A sudden bombing opens the film, as one does in The Pianist. Soon young Bosnian women are gathered by Serbian soldiers and brought to something like a work camp. The film doesn’t take long to reveal Jolie’s (rightful) loathing of these Serbs. They repeatedly rape and brutalize their women prisoners, while Ajla gets some protection from Danijel. The other soldiers are outright war criminals or happy to cooperate with the cruelty. Even if Jolie (briefly) aims compassion toward another soldier, who’s about to become a father, it hardly lands. Danijel’s sympathetic dimensions couldn’t translate from the script. He plays as a prop to showcase an army of haunts with little purpose, save indictment.
Also like Szpilman, Ajla is on the run. She escapes imprisonment only to return into Danijel’s hands. Though positioned as a war film, the overall narrative falls back on the romance genre, with a seriously predicament between the two lovers. The film bets largely on Kostic, whose character must depict the duality of a ruthlessness (to his subordinates) and a tortured soul (to his lover). (The veteran Rade Serbedzija, playing Danijel’s father and a Serb general, captures the former with eerie effectiveness.) Kostic’s physical performance resorts to nervy intensity, leaving him one-note. Marjanovic must present the deep terror of first-hand rape and murder. Needing to approach Brody’s brilliance for the film to be memorable, Marjanovic remains subdued and wide-eyed, looking too much like a stand-in for Juliet Binoche.

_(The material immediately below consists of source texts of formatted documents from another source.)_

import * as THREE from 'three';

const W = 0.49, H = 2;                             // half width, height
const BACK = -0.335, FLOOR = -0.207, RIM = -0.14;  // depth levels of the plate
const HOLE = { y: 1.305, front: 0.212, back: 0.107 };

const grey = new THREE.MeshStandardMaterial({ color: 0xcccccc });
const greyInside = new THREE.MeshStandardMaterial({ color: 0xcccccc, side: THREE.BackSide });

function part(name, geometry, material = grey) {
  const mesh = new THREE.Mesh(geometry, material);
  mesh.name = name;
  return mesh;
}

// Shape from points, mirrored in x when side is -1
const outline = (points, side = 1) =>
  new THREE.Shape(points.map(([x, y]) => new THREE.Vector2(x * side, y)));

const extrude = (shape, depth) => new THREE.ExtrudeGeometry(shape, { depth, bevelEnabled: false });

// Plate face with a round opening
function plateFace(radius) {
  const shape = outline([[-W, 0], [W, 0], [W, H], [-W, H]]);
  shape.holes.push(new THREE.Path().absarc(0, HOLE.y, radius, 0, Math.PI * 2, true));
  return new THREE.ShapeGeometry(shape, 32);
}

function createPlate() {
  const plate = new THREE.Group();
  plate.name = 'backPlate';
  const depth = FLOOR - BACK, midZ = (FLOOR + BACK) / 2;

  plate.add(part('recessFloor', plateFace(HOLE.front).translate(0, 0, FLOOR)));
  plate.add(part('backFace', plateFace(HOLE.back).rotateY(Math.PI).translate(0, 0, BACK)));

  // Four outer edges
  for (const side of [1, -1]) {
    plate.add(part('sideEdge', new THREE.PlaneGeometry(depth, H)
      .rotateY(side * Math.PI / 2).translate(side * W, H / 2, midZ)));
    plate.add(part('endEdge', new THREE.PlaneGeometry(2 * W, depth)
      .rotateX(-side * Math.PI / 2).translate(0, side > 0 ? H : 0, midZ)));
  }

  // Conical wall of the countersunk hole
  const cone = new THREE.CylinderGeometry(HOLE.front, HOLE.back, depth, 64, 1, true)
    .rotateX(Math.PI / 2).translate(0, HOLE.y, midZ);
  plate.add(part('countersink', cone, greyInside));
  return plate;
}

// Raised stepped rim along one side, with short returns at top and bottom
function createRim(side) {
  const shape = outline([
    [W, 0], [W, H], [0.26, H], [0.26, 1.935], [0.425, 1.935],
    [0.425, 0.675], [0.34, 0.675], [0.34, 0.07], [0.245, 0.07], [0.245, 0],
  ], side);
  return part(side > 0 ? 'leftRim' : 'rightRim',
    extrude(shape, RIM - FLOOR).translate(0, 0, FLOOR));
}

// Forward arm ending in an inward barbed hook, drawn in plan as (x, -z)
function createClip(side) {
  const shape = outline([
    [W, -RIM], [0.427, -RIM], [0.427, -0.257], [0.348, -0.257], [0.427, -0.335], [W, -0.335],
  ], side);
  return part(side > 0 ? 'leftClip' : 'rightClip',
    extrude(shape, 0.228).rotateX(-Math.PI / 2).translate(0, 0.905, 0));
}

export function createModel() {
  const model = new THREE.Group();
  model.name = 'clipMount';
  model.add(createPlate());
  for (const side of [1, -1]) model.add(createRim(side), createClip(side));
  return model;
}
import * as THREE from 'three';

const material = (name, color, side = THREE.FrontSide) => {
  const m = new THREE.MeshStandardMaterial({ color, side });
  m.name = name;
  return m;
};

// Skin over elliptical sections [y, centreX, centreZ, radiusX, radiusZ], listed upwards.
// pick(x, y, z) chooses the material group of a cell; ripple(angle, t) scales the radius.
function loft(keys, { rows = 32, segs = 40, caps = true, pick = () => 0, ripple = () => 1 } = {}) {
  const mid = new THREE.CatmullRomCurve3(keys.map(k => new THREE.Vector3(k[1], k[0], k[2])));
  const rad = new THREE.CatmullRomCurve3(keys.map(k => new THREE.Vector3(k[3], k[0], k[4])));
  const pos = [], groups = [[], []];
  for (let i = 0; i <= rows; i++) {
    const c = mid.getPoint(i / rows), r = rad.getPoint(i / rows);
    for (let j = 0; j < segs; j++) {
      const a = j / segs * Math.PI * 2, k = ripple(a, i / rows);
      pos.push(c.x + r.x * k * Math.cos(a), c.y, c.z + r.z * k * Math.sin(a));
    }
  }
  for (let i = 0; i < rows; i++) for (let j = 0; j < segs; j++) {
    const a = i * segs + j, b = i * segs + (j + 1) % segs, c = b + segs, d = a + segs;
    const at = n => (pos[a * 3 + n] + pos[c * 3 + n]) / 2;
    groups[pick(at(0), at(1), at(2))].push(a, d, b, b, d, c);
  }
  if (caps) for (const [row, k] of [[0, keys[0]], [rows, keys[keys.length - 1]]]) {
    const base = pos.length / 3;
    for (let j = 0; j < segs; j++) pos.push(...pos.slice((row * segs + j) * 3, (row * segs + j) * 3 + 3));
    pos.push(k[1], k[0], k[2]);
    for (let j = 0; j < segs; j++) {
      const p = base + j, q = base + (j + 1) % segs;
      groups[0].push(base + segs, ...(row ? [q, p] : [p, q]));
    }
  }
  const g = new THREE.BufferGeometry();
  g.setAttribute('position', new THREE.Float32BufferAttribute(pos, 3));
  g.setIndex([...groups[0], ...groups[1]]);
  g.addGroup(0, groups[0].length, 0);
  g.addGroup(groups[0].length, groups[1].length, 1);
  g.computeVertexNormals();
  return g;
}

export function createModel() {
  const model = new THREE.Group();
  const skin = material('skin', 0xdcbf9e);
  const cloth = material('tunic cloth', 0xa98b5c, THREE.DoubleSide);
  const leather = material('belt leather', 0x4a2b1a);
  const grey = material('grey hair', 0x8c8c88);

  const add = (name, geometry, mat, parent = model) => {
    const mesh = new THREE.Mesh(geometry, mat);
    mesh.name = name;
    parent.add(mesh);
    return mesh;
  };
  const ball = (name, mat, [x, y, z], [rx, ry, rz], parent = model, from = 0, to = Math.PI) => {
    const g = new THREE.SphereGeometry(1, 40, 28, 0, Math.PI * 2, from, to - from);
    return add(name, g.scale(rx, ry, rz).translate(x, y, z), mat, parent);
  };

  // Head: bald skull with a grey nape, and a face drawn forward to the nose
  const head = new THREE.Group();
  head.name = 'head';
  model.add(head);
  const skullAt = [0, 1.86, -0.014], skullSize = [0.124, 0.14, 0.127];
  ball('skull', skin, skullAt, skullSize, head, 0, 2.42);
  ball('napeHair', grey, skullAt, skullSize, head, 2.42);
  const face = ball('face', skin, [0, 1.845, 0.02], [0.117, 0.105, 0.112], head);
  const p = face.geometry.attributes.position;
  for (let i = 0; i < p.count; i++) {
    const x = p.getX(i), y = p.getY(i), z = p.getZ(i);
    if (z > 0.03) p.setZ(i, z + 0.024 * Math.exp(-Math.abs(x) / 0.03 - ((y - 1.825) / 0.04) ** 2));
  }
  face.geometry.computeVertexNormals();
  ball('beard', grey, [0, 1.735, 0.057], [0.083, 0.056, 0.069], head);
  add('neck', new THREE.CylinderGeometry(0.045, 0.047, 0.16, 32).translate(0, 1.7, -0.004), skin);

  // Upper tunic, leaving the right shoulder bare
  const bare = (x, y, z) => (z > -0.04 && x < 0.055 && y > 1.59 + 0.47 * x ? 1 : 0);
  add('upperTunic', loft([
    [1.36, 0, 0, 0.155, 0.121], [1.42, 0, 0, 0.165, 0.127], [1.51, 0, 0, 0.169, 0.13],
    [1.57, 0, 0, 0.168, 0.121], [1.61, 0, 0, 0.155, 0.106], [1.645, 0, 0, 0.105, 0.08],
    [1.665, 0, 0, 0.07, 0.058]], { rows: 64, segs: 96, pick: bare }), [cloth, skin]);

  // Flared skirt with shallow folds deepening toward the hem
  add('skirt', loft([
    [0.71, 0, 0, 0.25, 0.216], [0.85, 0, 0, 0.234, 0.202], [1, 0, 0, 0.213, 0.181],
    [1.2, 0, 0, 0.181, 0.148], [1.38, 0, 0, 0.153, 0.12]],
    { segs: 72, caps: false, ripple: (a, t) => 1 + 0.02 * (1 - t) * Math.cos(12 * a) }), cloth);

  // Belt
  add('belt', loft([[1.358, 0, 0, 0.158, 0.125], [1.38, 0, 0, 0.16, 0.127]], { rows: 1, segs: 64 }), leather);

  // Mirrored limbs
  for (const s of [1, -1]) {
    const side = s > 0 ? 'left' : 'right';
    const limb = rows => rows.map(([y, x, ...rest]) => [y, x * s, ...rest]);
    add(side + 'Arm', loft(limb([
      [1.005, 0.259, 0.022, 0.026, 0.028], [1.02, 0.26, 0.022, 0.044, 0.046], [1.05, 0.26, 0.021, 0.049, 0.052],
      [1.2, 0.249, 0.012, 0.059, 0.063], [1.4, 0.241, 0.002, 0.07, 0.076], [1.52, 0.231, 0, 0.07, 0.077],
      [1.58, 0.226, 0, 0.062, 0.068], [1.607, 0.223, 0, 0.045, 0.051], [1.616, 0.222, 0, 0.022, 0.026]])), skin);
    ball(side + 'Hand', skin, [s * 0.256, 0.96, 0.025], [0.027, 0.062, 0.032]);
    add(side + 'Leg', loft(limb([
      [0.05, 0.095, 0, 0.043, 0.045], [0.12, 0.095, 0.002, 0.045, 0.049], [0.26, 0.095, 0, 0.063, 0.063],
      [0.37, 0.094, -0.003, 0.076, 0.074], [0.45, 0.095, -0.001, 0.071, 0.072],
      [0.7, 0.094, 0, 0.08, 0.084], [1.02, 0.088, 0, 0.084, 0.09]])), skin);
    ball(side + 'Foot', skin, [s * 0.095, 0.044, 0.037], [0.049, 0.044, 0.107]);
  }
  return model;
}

It’s no help that Land comes in the wake of Srdjan Spasojevic’s A Serbian Film, a title that reflects a cultural identity permanently associated to genocide. This study in brutality – and many say, the limits of taste and censorship – still has more reachable goals in sight: terrorize and repulse with a swift hand, to have viewers forget they’re experiencing the most repellent via artistry. Land aims for terror and the essence of humanity, at its most trying. The motions feel like those of a prankster still learning to be serious.